* YOUR GOAL *
Please restate each entry word for word and leave the pictures out.

*** RECORDS PROVIDED ***

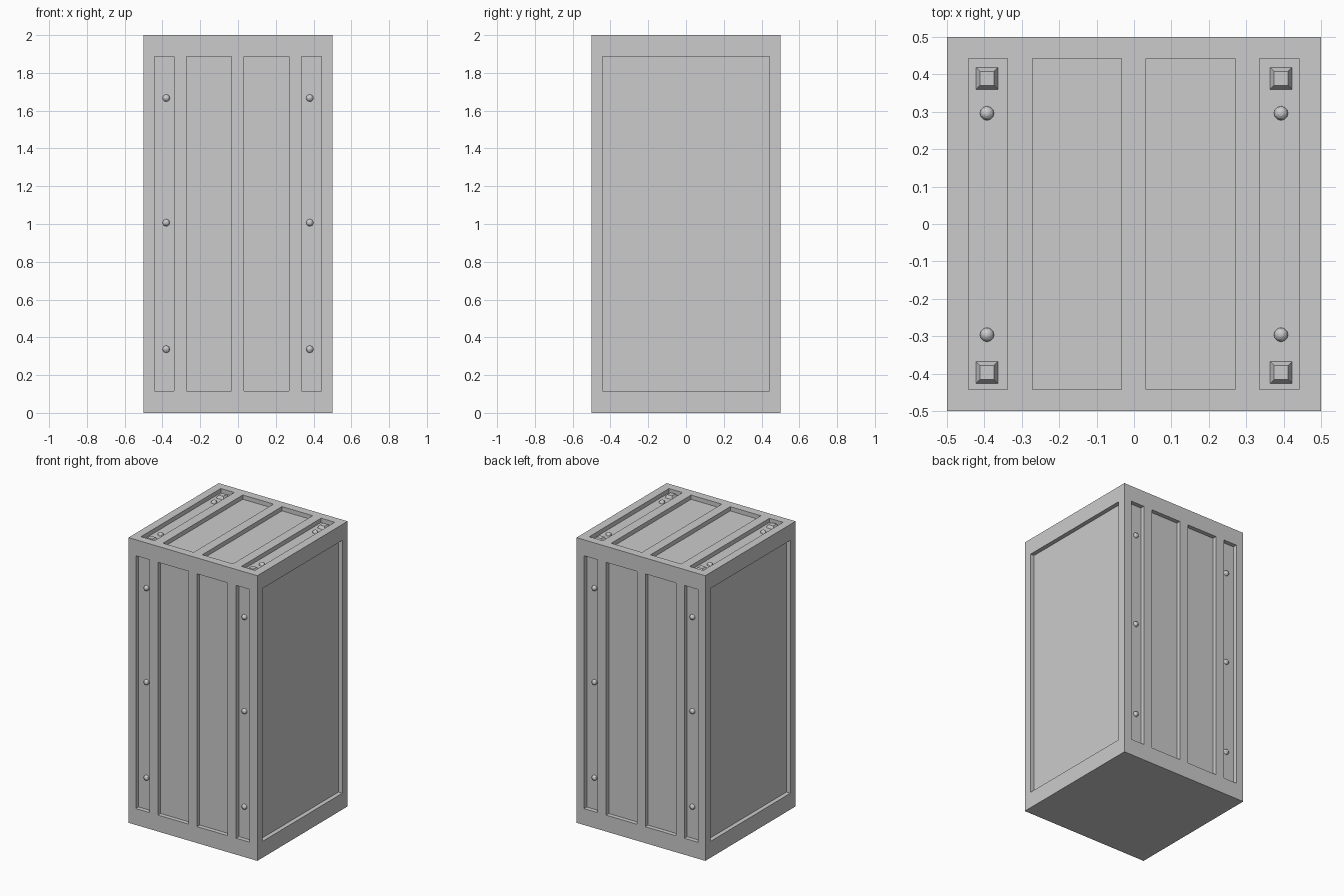
import bpy, bmesh
from mathutils import Matrix, Vector

if "Cube" in bpy.data.objects:
    bpy.data.objects.remove(bpy.data.objects["Cube"])

DEPTH = 0.03
SLOTS = [(-0.443, -0.338), (-0.272, -0.034), (0.032, 0.27), (0.336, 0.441)]
Z0, Z1 = 0.115, 1.888


def add_box(bm, lo, hi):
    lo, hi = Vector(lo), Vector(hi)
    m = Matrix.Translation((lo + hi) / 2) @ Matrix.Diagonal((*(hi - lo), 1))
    bmesh.ops.create_cube(bm, size=1, matrix=m)


def to_object(bm, name):
    me = bpy.data.meshes.new(name)
    bm.to_mesh(me)
    bm.free()
    ob = bpy.data.objects.new(name, me)
    bpy.context.collection.objects.link(ob)
    return ob


# Main block
bm = bmesh.new()
add_box(bm, (-0.5, -0.5, 0), (0.5, 0.5, 2))
block = to_object(bm, "cabinet_body")

# Recess cutters: slots on front, back and top, one wide panel on each side
bm = bmesh.new()
inner, outer = 0.5 - DEPTH, 0.6
for x0, x1 in SLOTS:
    add_box(bm, (x0, -outer, Z0), (x1, -inner, Z1))
    add_box(bm, (x0, inner, Z0), (x1, outer, Z1))
    add_box(bm, (x0, -0.442, 2 - DEPTH), (x1, 0.442, 2.1))
add_box(bm, (inner, -0.442, Z0), (outer, 0.442, Z1))
add_box(bm, (-outer, -0.442, Z0), (-inner, 0.442, Z1))
cutter = to_object(bm, "recess_cutters")
mod = block.modifiers.new("recesses", 'BOOLEAN')
mod.operation = 'DIFFERENCE'
mod.solver = 'EXACT'
mod.object = cutter
bpy.context.view_layer.objects.active = block
block.select_set(True)
bpy.ops.object.modifier_apply(modifier=mod.name)
bpy.data.objects.remove(cutter)

# Round rivets in the outer slots
bm = bmesh.new()
spots = [(sx * 0.38, sy * inner, z) for sx in (-1, 1) for sy in (-1, 1)
         for z in (0.337, 1.007, 1.667)]
spots += [(sx * 0.393, sy * 0.296, 2 - DEPTH) for sx in (-1, 1) for sy in (-1, 1)]
for p in spots:
    bmesh.ops.create_uvsphere(bm, u_segments=12, v_segments=8, radius=0.019,
                              matrix=Matrix.Translation(p))
to_object(bm, "rivets")

# Square tapered studs near the top corners
bm = bmesh.new()
for sx in (-1, 1):
    for y in (-0.397, 0.389):
        m = (Matrix.Translation((sx * 0.393, y, 2 - DEPTH + 0.01))
             @ Matrix.Rotation(0.785398, 4, 'Z'))
        bmesh.ops.create_cone(bm, cap_ends=True, segments=4, radius1=0.0415,
                              radius2=0.026, depth=0.02, matrix=m)
to_object(bm, "corner_studs")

***

* RESULT OF THE TASK *
import bpy, bmesh
from mathutils import Matrix, Vector

if "Cube" in bpy.data.objects:
    bpy.data.objects.remove(bpy.data.objects["Cube"])

DEPTH = 0.03
SLOTS = [(-0.443, -0.338), (-0.272, -0.034), (0.032, 0.27), (0.336, 0.441)]
Z0, Z1 = 0.115, 1.888


def add_box(bm, lo, hi):
    lo, hi = Vector(lo), Vector(hi)
    m = Matrix.Translation((lo + hi) / 2) @ Matrix.Diagonal((*(hi - lo), 1))
    bmesh.ops.create_cube(bm, size=1, matrix=m)


def to_object(bm, name):
    me = bpy.data.meshes.new(name)
    bm.to_mesh(me)
    bm.free()
    ob = bpy.data.objects.new(name, me)
    bpy.context.collection.objects.link(ob)
    return ob


# Main block
bm = bmesh.new()
add_box(bm, (-0.5, -0.5, 0), (0.5, 0.5, 2))
block = to_object(bm, "cabinet_body")

# Recess cutters: slots on front, back and top, one wide panel on each side
bm = bmesh.new()
inner, outer = 0.5 - DEPTH, 0.6
for x0, x1 in SLOTS:
    add_box(bm, (x0, -outer, Z0), (x1, -inner, Z1))
    add_box(bm, (x0, inner, Z0), (x1, outer, Z1))
    add_box(bm, (x0, -0.442, 2 - DEPTH), (x1, 0.442, 2.1))
add_box(bm, (inner, -0.442, Z0), (outer, 0.442, Z1))
add_box(bm, (-outer, -0.442, Z0), (-inner, 0.442, Z1))
cutter = to_object(bm, "recess_cutters")
mod = block.modifiers.new("recesses", 'BOOLEAN')
mod.operation = 'DIFFERENCE'
mod.solver = 'EXACT'
mod.object = cutter
bpy.context.view_layer.objects.active = block
block.select_set(True)
bpy.ops.object.modifier_apply(modifier=mod.name)
bpy.data.objects.remove(cutter)

# Round rivets in the outer slots
bm = bmesh.new()
spots = [(sx * 0.38, sy * inner, z) for sx in (-1, 1) for sy in (-1, 1)
         for z in (0.337, 1.007, 1.667)]
spots += [(sx * 0.393, sy * 0.296, 2 - DEPTH) for sx in (-1, 1) for sy in (-1, 1)]
for p in spots:
    bmesh.ops.create_uvsphere(bm, u_segments=12, v_segments=8, radius=0.019,
                              matrix=Matrix.Translation(p))
to_object(bm, "rivets")

# Square tapered studs near the top corners
bm = bmesh.new()
for sx in (-1, 1):
    for y in (-0.397, 0.389):
        m = (Matrix.Translation((sx * 0.393, y, 2 - DEPTH + 0.01))
             @ Matrix.Rotation(0.785398, 4, 'Z'))
        bmesh.ops.create_cone(bm, cap_ends=True, segments=4, radius1=0.0415,
                              radius2=0.026, depth=0.02, matrix=m)
to_object(bm, "corner_studs")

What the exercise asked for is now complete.